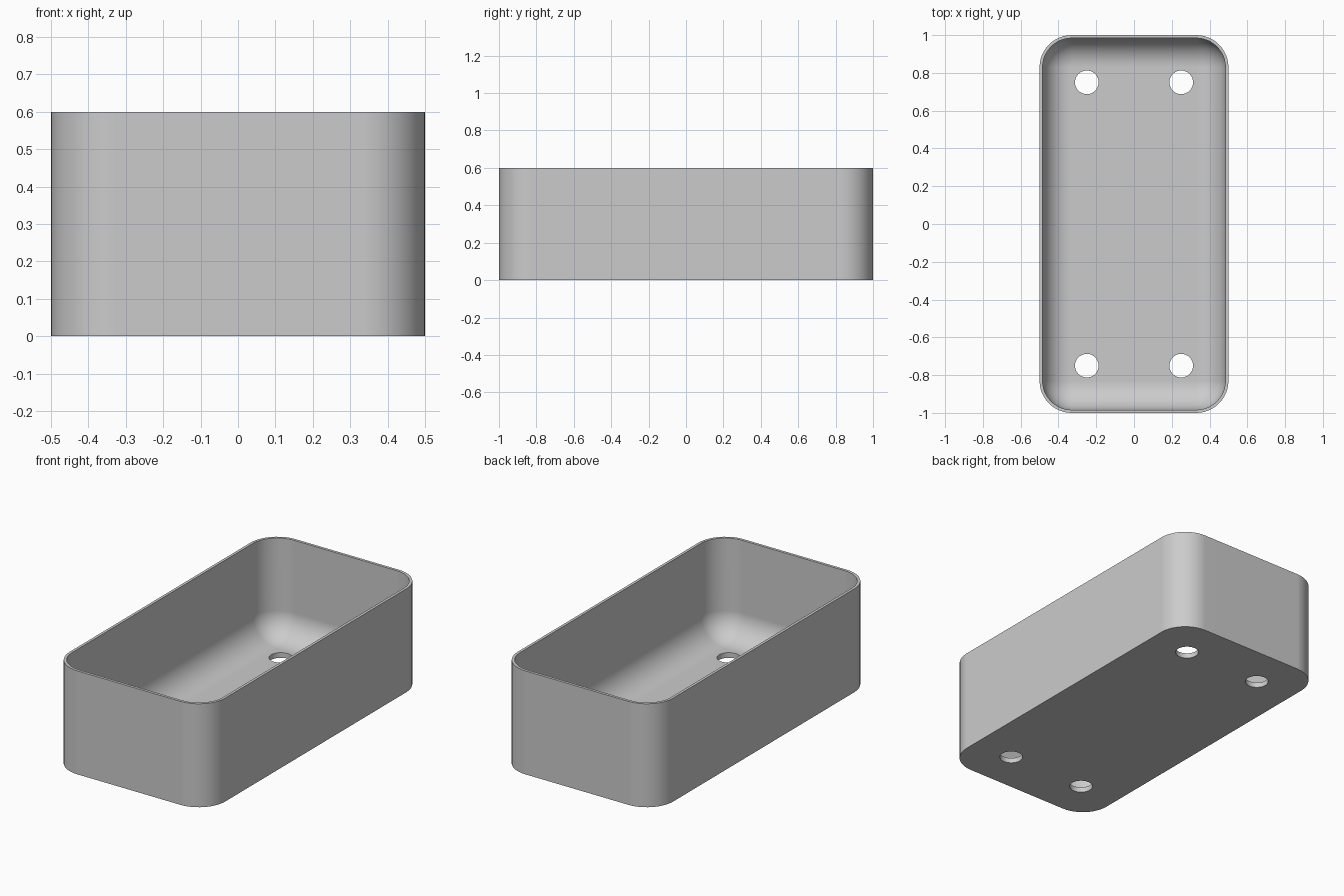
import bpy, bmesh
from math import sin, cos, pi

old = bpy.data.objects.get("Cube")
if old:
    bpy.data.objects.remove(old, do_unlink=True)

HALF_X, HALF_Y, HEIGHT = 0.5, 1.0, 0.6
CORNER, WALL, FLOOR, FILLET = 0.17, 0.016, 0.03, 0.15
STEPS = 12

grey = bpy.data.materials.new("light grey")
grey.use_nodes = True
grey.diffuse_color = (0.6, 0.6, 0.6, 1)
grey.node_tree.nodes["Principled BSDF"].inputs["Base Color"].default_value = (0.6, 0.6, 0.6, 1)


def rounded_loop(bm, inset, z):
    """Ring of vertices around a rounded rectangle, moved inward by inset."""
    verts = []
    for quarter, (sx, sy) in enumerate([(1, 1), (-1, 1), (-1, -1), (1, -1)]):
        for i in range(STEPS + 1):
            a = (quarter + i / STEPS) * pi / 2
            verts.append(bm.verts.new((sx * (HALF_X - CORNER) + (CORNER - inset) * cos(a),
                                       sy * (HALF_Y - CORNER) + (CORNER - inset) * sin(a), z)))
    return verts


# Tray shell: outside wall, rim, inside wall, then the fillet into the floor
profile = [(0, 0), (0, HEIGHT), (WALL, HEIGHT)]
for i in range(STEPS + 1):
    a = i / STEPS * pi / 2
    profile.append((WALL + FILLET * (1 - cos(a)), FLOOR + FILLET * (1 - sin(a))))

bm = bmesh.new()
loops = [rounded_loop(bm, inset, z) for inset, z in profile]
for low, high in zip(loops, loops[1:]):
    for i in range(len(low)):
        j = (i + 1) % len(low)
        bm.faces.new((low[i], low[j], high[j], high[i]))
bm.faces.new(loops[0][::-1])
bm.faces.new(loops[-1])
bmesh.ops.recalc_face_normals(bm, faces=bm.faces[:])
mesh = bpy.data.meshes.new("tray")
bm.to_mesh(mesh)
bm.free()
tray = bpy.data.objects.new("tray", mesh)
bpy.context.collection.objects.link(tray)
mesh.materials.append(grey)

# Four drain holes through the floor
for x in (-0.25, 0.25):
    for y in (-0.75, 0.75):
        bpy.ops.mesh.primitive_cylinder_add(vertices=48, radius=0.0625, depth=0.2, location=(x, y, 0))
        cutter = bpy.context.object
        cutter.name = "drain_hole_cutter"
        cutter.hide_render = True
        cutter.data.materials.append(grey)
        cut = tray.modifiers.new("drain hole", 'BOOLEAN')
        cut.operation, cut.solver, cut.object = 'DIFFERENCE', 'EXACT', cutter
        bpy.ops.object.select_all(action='DESELECT')
        tray.select_set(True)
        bpy.context.view_layer.objects.active = tray
        bpy.ops.object.modifier_apply(modifier=cut.name)
        bpy.data.objects.remove(cutter, do_unlink=True)

# Smooth curves with crisp rim, base and hole edges
bpy.ops.object.shade_smooth_by_angle(angle=pi / 6)
weighted = tray.modifiers.new("weighted normals", 'WEIGHTED_NORMAL')
weighted.keep_sharp = True
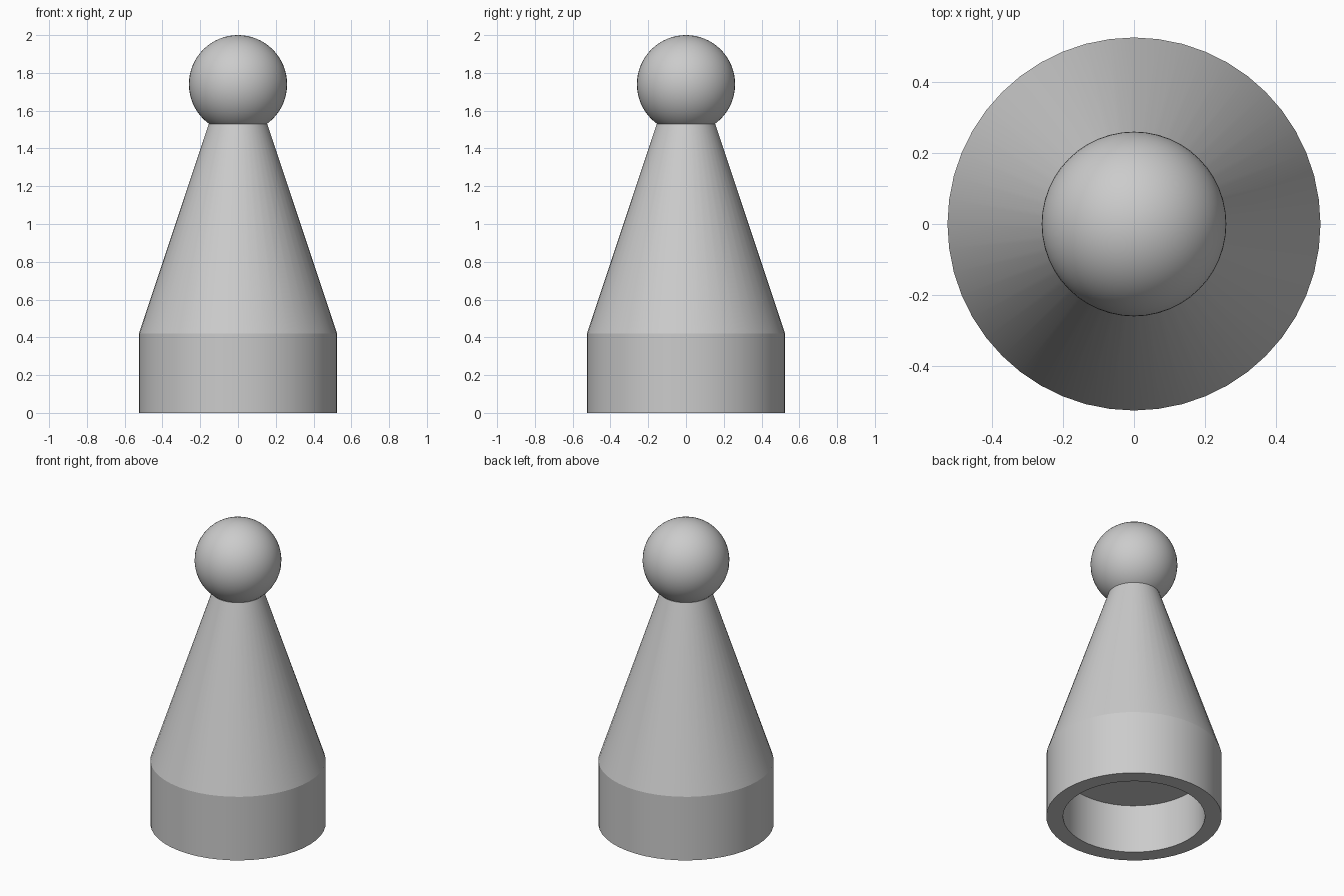
import bpy
import bmesh
from math import tau, cos, sin

default_cube = bpy.data.objects.get("Cube")
if default_cube:
    bpy.data.objects.remove(default_cube, do_unlink=True)

SEGMENTS = 48

# Single grey material
grey = bpy.data.materials.new("plain grey")
grey.use_nodes = True
colour = (0.6, 0.6, 0.6, 1)
grey.diffuse_color = colour
grey.node_tree.nodes["Principled BSDF"].inputs["Base Color"].default_value = colour


def finish(obj):
    obj.data.materials.append(grey)
    bpy.ops.object.select_all(action='DESELECT')
    obj.select_set(True)
    bpy.context.view_layer.objects.active = obj
    bpy.ops.object.shade_smooth_by_angle(angle=0.26)


def lathe(name, profile):
    """Turn (radius, height) points round z and cap both ends."""
    bm = bmesh.new()
    rings = [[bm.verts.new((r * cos(tau * i / SEGMENTS), r * sin(tau * i / SEGMENTS), z))
              for i in range(SEGMENTS)] for r, z in profile]
    for low, high in zip(rings, rings[1:]):
        for i in range(SEGMENTS):
            j = (i + 1) % SEGMENTS
            bm.faces.new((low[i], low[j], high[j], high[i]))
    bm.faces.new(rings[0])
    bm.faces.new(rings[-1])
    bmesh.ops.recalc_face_normals(bm, faces=bm.faces)
    mesh = bpy.data.meshes.new(name)
    bm.to_mesh(mesh)
    bm.free()
    obj = bpy.data.objects.new(name, mesh)
    bpy.context.collection.objects.link(obj)
    finish(obj)


# Body: recess ceiling, recess wall, bottom rim, outer wall, cone
lathe("hollow_base_and_cone", [
    (0.425, 0.32), (0.425, 0), (0.525, 0), (0.525, 0.42), (0.155, 1.53)])

# Ball resting in the top of the cone
bpy.ops.mesh.primitive_uv_sphere_add(
    segments=SEGMENTS, ring_count=32, radius=0.26, location=(0, 0, 1.74))
ball = bpy.context.object
ball.name = "ball_top"
finish(ball)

Task instructions ▸ Reproduce the whole listing above word for word, dropping each image.

Reply ▸
import bpy, bmesh
from math import sin, cos, pi

old = bpy.data.objects.get("Cube")
if old:
    bpy.data.objects.remove(old, do_unlink=True)

HALF_X, HALF_Y, HEIGHT = 0.5, 1.0, 0.6
CORNER, WALL, FLOOR, FILLET = 0.17, 0.016, 0.03, 0.15
STEPS = 12

grey = bpy.data.materials.new("light grey")
grey.use_nodes = True
grey.diffuse_color = (0.6, 0.6, 0.6, 1)
grey.node_tree.nodes["Principled BSDF"].inputs["Base Color"].default_value = (0.6, 0.6, 0.6, 1)


def rounded_loop(bm, inset, z):
    """Ring of vertices around a rounded rectangle, moved inward by inset."""
    verts = []
    for quarter, (sx, sy) in enumerate([(1, 1), (-1, 1), (-1, -1), (1, -1)]):
        for i in range(STEPS + 1):
            a = (quarter + i / STEPS) * pi / 2
            verts.append(bm.verts.new((sx * (HALF_X - CORNER) + (CORNER - inset) * cos(a),
                                       sy * (HALF_Y - CORNER) + (CORNER - inset) * sin(a), z)))
    return verts


# Tray shell: outside wall, rim, inside wall, then the fillet into the floor
profile = [(0, 0), (0, HEIGHT), (WALL, HEIGHT)]
for i in range(STEPS + 1):
    a = i / STEPS * pi / 2
    profile.append((WALL + FILLET * (1 - cos(a)), FLOOR + FILLET * (1 - sin(a))))

bm = bmesh.new()
loops = [rounded_loop(bm, inset, z) for inset, z in profile]
for low, high in zip(loops, loops[1:]):
    for i in range(len(low)):
        j = (i + 1) % len(low)
        bm.faces.new((low[i], low[j], high[j], high[i]))
bm.faces.new(loops[0][::-1])
bm.faces.new(loops[-1])
bmesh.ops.recalc_face_normals(bm, faces=bm.faces[:])
mesh = bpy.data.meshes.new("tray")
bm.to_mesh(mesh)
bm.free()
tray = bpy.data.objects.new("tray", mesh)
bpy.context.collection.objects.link(tray)
mesh.materials.append(grey)

# Four drain holes through the floor
for x in (-0.25, 0.25):
    for y in (-0.75, 0.75):
        bpy.ops.mesh.primitive_cylinder_add(vertices=48, radius=0.0625, depth=0.2, location=(x, y, 0))
        cutter = bpy.context.object
        cutter.name = "drain_hole_cutter"
        cutter.hide_render = True
        cutter.data.materials.append(grey)
        cut = tray.modifiers.new("drain hole", 'BOOLEAN')
        cut.operation, cut.solver, cut.object = 'DIFFERENCE', 'EXACT', cutter
        bpy.ops.object.select_all(action='DESELECT')
        tray.select_set(True)
        bpy.context.view_layer.objects.active = tray
        bpy.ops.object.modifier_apply(modifier=cut.name)
        bpy.data.objects.remove(cutter, do_unlink=True)

# Smooth curves with crisp rim, base and hole edges
bpy.ops.object.shade_smooth_by_angle(angle=pi / 6)
weighted = tray.modifiers.new("weighted normals", 'WEIGHTED_NORMAL')
weighted.keep_sharp = True
import bpy
import bmesh
from math import tau, cos, sin

default_cube = bpy.data.objects.get("Cube")
if default_cube:
    bpy.data.objects.remove(default_cube, do_unlink=True)

SEGMENTS = 48

# Single grey material
grey = bpy.data.materials.new("plain grey")
grey.use_nodes = True
colour = (0.6, 0.6, 0.6, 1)
grey.diffuse_color = colour
grey.node_tree.nodes["Principled BSDF"].inputs["Base Color"].default_value = colour


def finish(obj):
    obj.data.materials.append(grey)
    bpy.ops.object.select_all(action='DESELECT')
    obj.select_set(True)
    bpy.context.view_layer.objects.active = obj
    bpy.ops.object.shade_smooth_by_angle(angle=0.26)


def lathe(name, profile):
    """Turn (radius, height) points round z and cap both ends."""
    bm = bmesh.new()
    rings = [[bm.verts.new((r * cos(tau * i / SEGMENTS), r * sin(tau * i / SEGMENTS), z))
              for i in range(SEGMENTS)] for r, z in profile]
    for low, high in zip(rings, rings[1:]):
        for i in range(SEGMENTS):
            j = (i + 1) % SEGMENTS
            bm.faces.new((low[i], low[j], high[j], high[i]))
    bm.faces.new(rings[0])
    bm.faces.new(rings[-1])
    bmesh.ops.recalc_face_normals(bm, faces=bm.faces)
    mesh = bpy.data.meshes.new(name)
    bm.to_mesh(mesh)
    bm.free()
    obj = bpy.data.objects.new(name, mesh)
    bpy.context.collection.objects.link(obj)
    finish(obj)


# Body: recess ceiling, recess wall, bottom rim, outer wall, cone
lathe("hollow_base_and_cone", [
    (0.425, 0.32), (0.425, 0), (0.525, 0), (0.525, 0.42), (0.155, 1.53)])

# Ball resting in the top of the cone
bpy.ops.mesh.primitive_uv_sphere_add(
    segments=SEGMENTS, ring_count=32, radius=0.26, location=(0, 0, 1.74))
ball = bpy.context.object
ball.name = "ball_top"
finish(ball)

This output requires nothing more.